Background: DNA barcoding promises to revolutionize the way taxonomists work, facilitating species identification by using small, standardized portions of the genome as substitutes for morphology. The concept has gained considerable momentum in many animal groups, but the higher plant world has been largely recalcitrant to the effort. In plants, efforts are concentrated on various regions of the plastid genome, but no agreement exists as to what kinds of regions are ideal, though most researchers agree that more than one region is necessary. One reason for this discrepancy is differences in the tests that are used to evaluate the performance of the proposed regions. Most tests have been made in a floristic setting, where the genetic distance and therefore the level of variation of the regions between taxa is large, or in a limited set of congeneric species. Methodology and Principal Findings: Here we present the first in-depth coverage of a large taxonomic group, all 86 known species (except two doubtful ones) of crocus. Even six average-sized barcode regions do not identify all crocus species. This is currently an unrealistic burden in a barcode context. Whereas most proposed regions work well in a floristic context, the majority will - as is the case in crocus - undoubtedly be less efficient in a taxonomic setting. However, a reasonable but less than perfect level of identification may be reached - even in a taxonomic context. Conclusions/Significance: The time is ripe for selecting barcode regions in plants, and for prudent examination of their utility. Thus, there is no reason for the plant community to hold back the barcoding effort by continued search for the Holy Grail. We must acknowledge that an emerging system will be far from perfect, fraught with problems and work best in a floristic setting. © 2009 Seberg et al.
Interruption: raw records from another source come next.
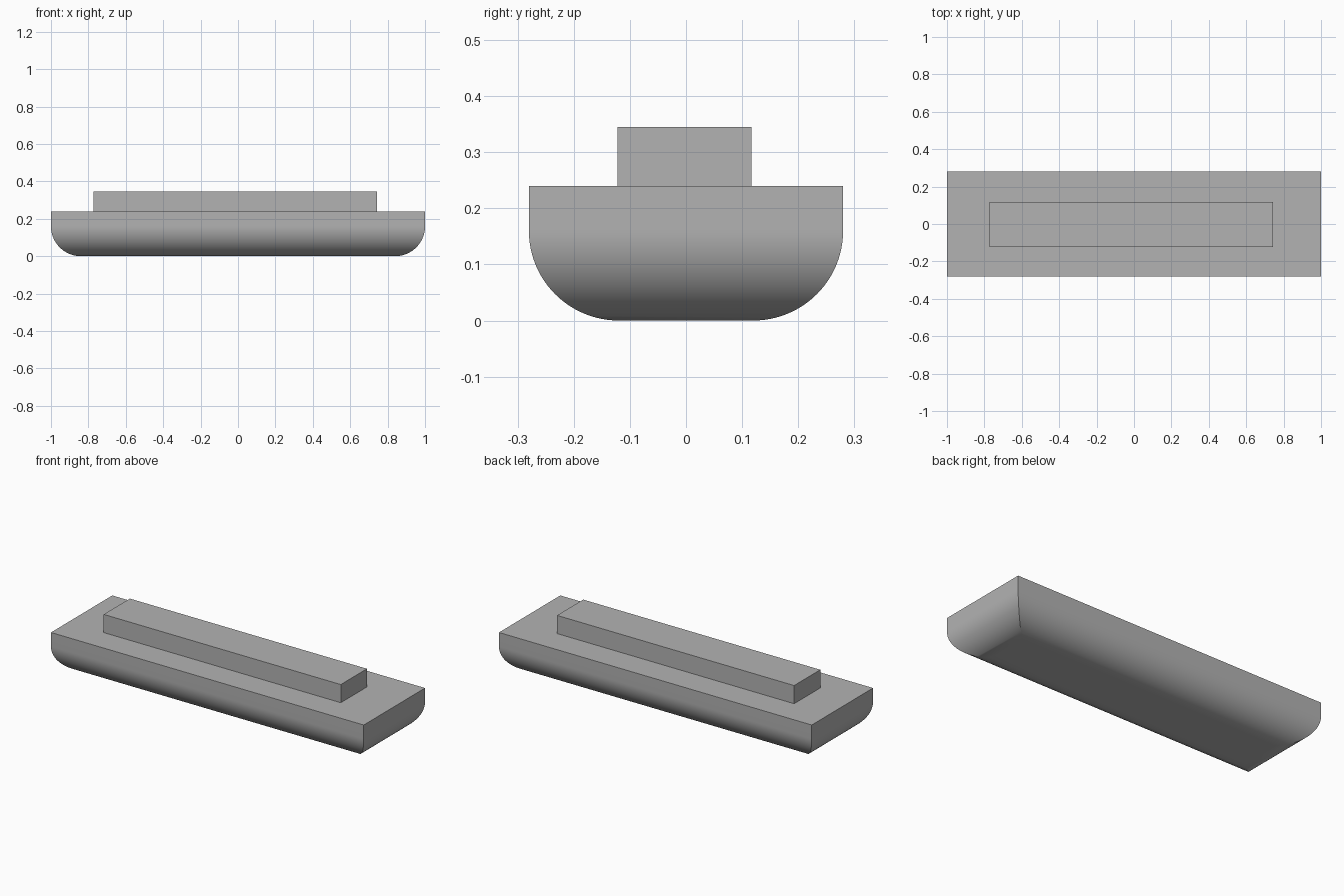
import bpy, bmesh, math

cube = bpy.data.objects.get("Cube")
if cube:
    bpy.data.objects.remove(cube, do_unlink=True)

# One plain grey for everything
grey = bpy.data.materials.new("grey")
grey.use_nodes = True
colour = (0.45, 0.45, 0.45, 1)
grey.diffuse_color = colour
grey.node_tree.nodes["Principled BSDF"].inputs["Base Color"].default_value = colour


def add_object(name, bm):
    bmesh.ops.recalc_face_normals(bm, faces=bm.faces)
    mesh = bpy.data.meshes.new(name)
    bm.to_mesh(mesh)
    bm.free()
    mesh.materials.append(grey)
    obj = bpy.data.objects.new(name, mesh)
    bpy.context.collection.objects.link(obj)
    return obj


def rectangle(bm, half_x, half_y, z):
    corners = ((-1, -1), (1, -1), (1, 1), (-1, 1))
    return [bm.verts.new((sx * half_x, sy * half_y, z)) for sx, sy in corners]


# Hull: stacked rectangles following a quarter-round bilge, mitred at the corners
HALF_LENGTH, HALF_WIDTH, DECK, RADIUS, STEPS = 1.0, 0.28, 0.24, 0.16, 24
bm = bmesh.new()
rings = [rectangle(bm, HALF_LENGTH, HALF_WIDTH, DECK)]
for i in range(STEPS + 1):
    angle = math.pi / 2 * i / STEPS
    inset = RADIUS * (1 - math.cos(angle))
    rings.append(rectangle(bm, HALF_LENGTH - inset, HALF_WIDTH - inset,
                           RADIUS * (1 - math.sin(angle))))
bm.faces.new(rings[0])
bm.faces.new(rings[-1])
for upper, lower in zip(rings, rings[1:]):
    for k in range(4):
        n = (k + 1) % 4
        bm.faces.new((upper[k], upper[n], lower[n], lower[k]))
hull = add_object("hull", bm)

# Smooth round bilge, crisp deck edge and corners
bpy.ops.object.select_all(action="DESELECT")
hull.select_set(True)
bpy.context.view_layer.objects.active = hull
bpy.ops.object.shade_smooth_by_angle(angle=math.radians(20))

# Cabin: long low block standing on the deck, slightly off centre
bm = bmesh.new()
bmesh.ops.create_cube(bm, size=1)
cabin = add_object("cabin", bm)
cabin.scale = (1.516, 0.239, 0.105)
cabin.location = (-0.015, -0.003, DECK + 0.0525)
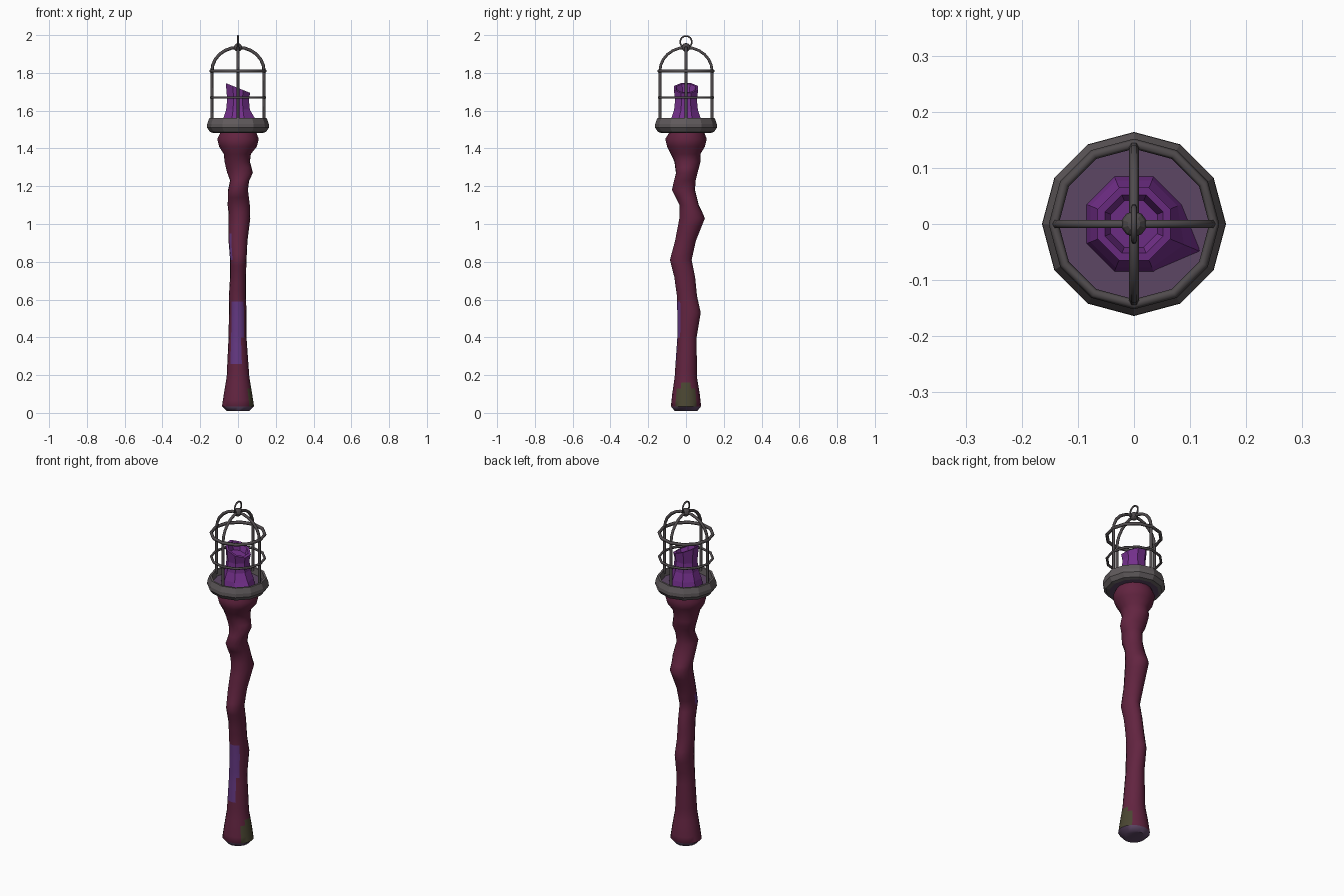
import bpy, bmesh, math
from math import sin, cos, pi, radians

if "Cube" in bpy.data.objects:
    bpy.data.objects.remove(bpy.data.objects["Cube"])


def mat(name, r, g, b):
    lin = lambda c: ((c / 255 + 0.055) / 1.055) ** 2.4 if c > 10 else c / 3295
    m = bpy.data.materials.new(name)
    m.diffuse_color = (lin(r), lin(g), lin(b), 1)
    m.use_nodes = True
    m.node_tree.nodes["Principled BSDF"].inputs["Base Color"].default_value = m.diffuse_color
    return m


WOOD = mat("maroon wood", 98, 36, 64)
PATCH = mat("violet patch", 100, 56, 130)
MOSS = mat("moss", 74, 70, 50)
PALE = mat("dusky purple", 92, 70, 100)
METAL = mat("grey metal", 96, 90, 92)
ROD = mat("dark iron", 80, 75, 77)
CORE = mat("purple core", 116, 48, 140)


def loft(name, rings, mats, rule=None, smooth=None):
    """Skin a list of equal rings of points and cap both ends."""
    bm = bmesh.new()
    vs = [[bm.verts.new(p) for p in ring] for ring in rings]
    n = len(vs[0])
    for a, b in zip(vs, vs[1:]):
        for i in range(n):
            j = (i + 1) % n
            bm.faces.new((a[i], a[j], b[j], b[i]))
    bm.faces.new(vs[0][::-1])
    bm.faces.new(vs[-1])
    bm.normal_update()
    if rule:
        for f in bm.faces:
            f.material_index = rule(f.calc_center_median(), f.normal)
    me = bpy.data.meshes.new(name)
    bm.to_mesh(me)
    bm.free()
    for m in mats:
        me.materials.append(m)
    ob = bpy.data.objects.new(name, me)
    bpy.context.collection.objects.link(ob)
    if smooth:
        bpy.ops.object.select_all(action='DESELECT')
        bpy.context.view_layer.objects.active = ob
        ob.select_set(True)
        bpy.ops.object.shade_smooth_by_angle(angle=radians(smooth))
    return ob


def tube(name, pts, r, closed=False):
    """Round bar along a path."""
    cu = bpy.data.curves.new(name, 'CURVE')
    cu.dimensions = '3D'
    cu.bevel_depth = r
    cu.bevel_resolution = 1
    cu.use_fill_caps = True
    sp = cu.splines.new('POLY')
    sp.points.add(len(pts) - 1)
    for p, q in zip(sp.points, pts):
        p.co = (*q, 1)
    sp.use_cyclic_u = closed
    cu.materials.append(ROD)
    ob = bpy.data.objects.new(name, cu)
    bpy.context.collection.objects.link(ob)
    bpy.ops.object.select_all(action='DESELECT')
    bpy.context.view_layer.objects.active = ob
    ob.select_set(True)
    bpy.ops.object.convert(target='MESH')
    return ob


# Gnarled shaft: height, x min, x max, y min, y max
S = [(0.01, -.06, .06, -.06, .06), (0.035, -.085, .085, -.08, .08),
     (0.10, -.075, .075, -.073, .073), (0.19, -.06, .06, -.06, .058),
     (0.40, -.05, .045, -.046, .056), (0.53, -.048, .045, -.046, .078),
     (0.62, -.048, .042, -.048, .058), (0.72, -.042, .042, -.062, .048),
     (0.81, -.042, .045, -.085, .03), (0.91, -.05, .05, -.058, .052),
     (1.03, -.05, .065, -.035, .10), (1.10, -.052, .06, -.036, .07),
     (1.18, -.055, .055, -.072, .045), (1.23, -.045, .062, -.06, .048),
     (1.27, -.058, .08, -.052, .06), (1.33, -.068, .06, -.065, .08),
     (1.37, -.075, .068, -.08, .076), (1.41, -.10, .10, -.10, .10),
     (1.45, -.11, .11, -.11, .11), (1.49, -.09, .095, -.085, .095)]
N = 16
rings = []
for a, b in zip(S, S[1:]):
    k = max(1, round((b[0] - a[0]) / 0.035))
    for s in range(k + (b is S[-1])):
        z, x0, x1, y0, y1 = (u + (v - u) * s / k for u, v in zip(a, b))
        ring = []
        for i in range(N):
            t = 2 * pi * i / N
            # spiral ridge under the collar
            w = 1 + (0.06 * sin(2 * t - 22 * z) if 1.08 < z < 1.37 else 0)
            ring.append(((x0 + x1) / 2 + w * (x1 - x0) / 2 * cos(t),
                         (y0 + y1) / 2 + w * (y1 - y0) / 2 * sin(t), z))
        rings.append(ring)


def shaft_rule(c, n):
    if n.z < -0.5 and c.z < 0.05:
        return 3
    if c.z < 0.15 and n.x > 0.65 and c.z + abs(c.y) < 0.17:
        return 2
    if 0.26 < c.z < 0.6 and n.y < -0.55 and (c.x < 0.01 or c.z > 0.4):
        return 1
    if 0.82 < c.z < 0.95 and n.x < -0.75 and c.y < -0.02:
        return 1
    return 0


loft("shaft", rings, [WOOD, PATCH, MOSS, PALE], shaft_rule, 50)

# Twelve-sided metal dish with a recessed floor
prof = [(.13, 1.482), (.148, 1.487), (.164, 1.51), (.163, 1.53), (.152, 1.56),
        (.14, 1.56), (.134, 1.525)]
loft("cage_base", [[(r * cos(i * pi / 6), r * sin(i * pi / 6), z) for i in range(12)]
                   for r, z in prof], [METAL, PALE],
     lambda c, n: int(abs(n.z) > 0.9 and c.xy.length < 0.13))

# Broken, hollow-topped core with a slanted rim and flared foot
core = []
for r, z, slant in [(.092, 1.522, 0), (.084, 1.56, 0), (.068, 1.605, 0), (.062, 1.66, 0),
                    (.07, 1.72, .4), (.056, 1.72, .4), (.045, 1.685, .3)]:
    ring = []
    for i in range(8):
        t = 2 * pi * (i + .5) / 8
        q = r * (1.4 if i == 7 and z < 1.53 else 1.15 if i == 7 and z < 1.57 else 1)
        x = q * cos(t)
        ring.append((x, q * sin(t), z - slant * x))
    core.append(ring)
loft("core", core, [CORE])

# Cage: four arched uprights made from two crossing hoops
half = [(-.138, 1.54), (-.138, 1.67)]
half += [(-.138 * cos(a), 1.81 + .125 * sin(a)) for a in [i * pi / 12 for i in range(13)]]
half += [(.138, 1.67), (.138, 1.54)]
tube("cage_hoop_x", [(u, 0, z) for u, z in half], .0085)
tube("cage_hoop_y", [(0, u, z) for u, z in half], .0085)

# Horizontal cage bands
for name, z, r in (("lower_band", 1.67, .007), ("upper_band", 1.81, .009)):
    tube(name, [(.143 * cos(i * pi / 6), .143 * sin(i * pi / 6), z) for i in range(12)], r, True)

# Finial ball and hanging ring
bpy.ops.mesh.primitive_uv_sphere_add(segments=10, ring_count=6, radius=.023, location=(0, 0, 1.935))
ball = bpy.context.object
ball.name = "finial_ball"
ball.data.materials.append(ROD)
tube("hanging_ring", [(0, .031 * cos(i * pi / 8), 1.964 + .031 * sin(i * pi / 8))
                      for i in range(16)], .005, True)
Seberg, O., & Petersen, G. (2009). How many loci does it take to DNA barcode a crocus? PLoS ONE, 4(2). https://doi.org/10.1371/journal.pone.0004598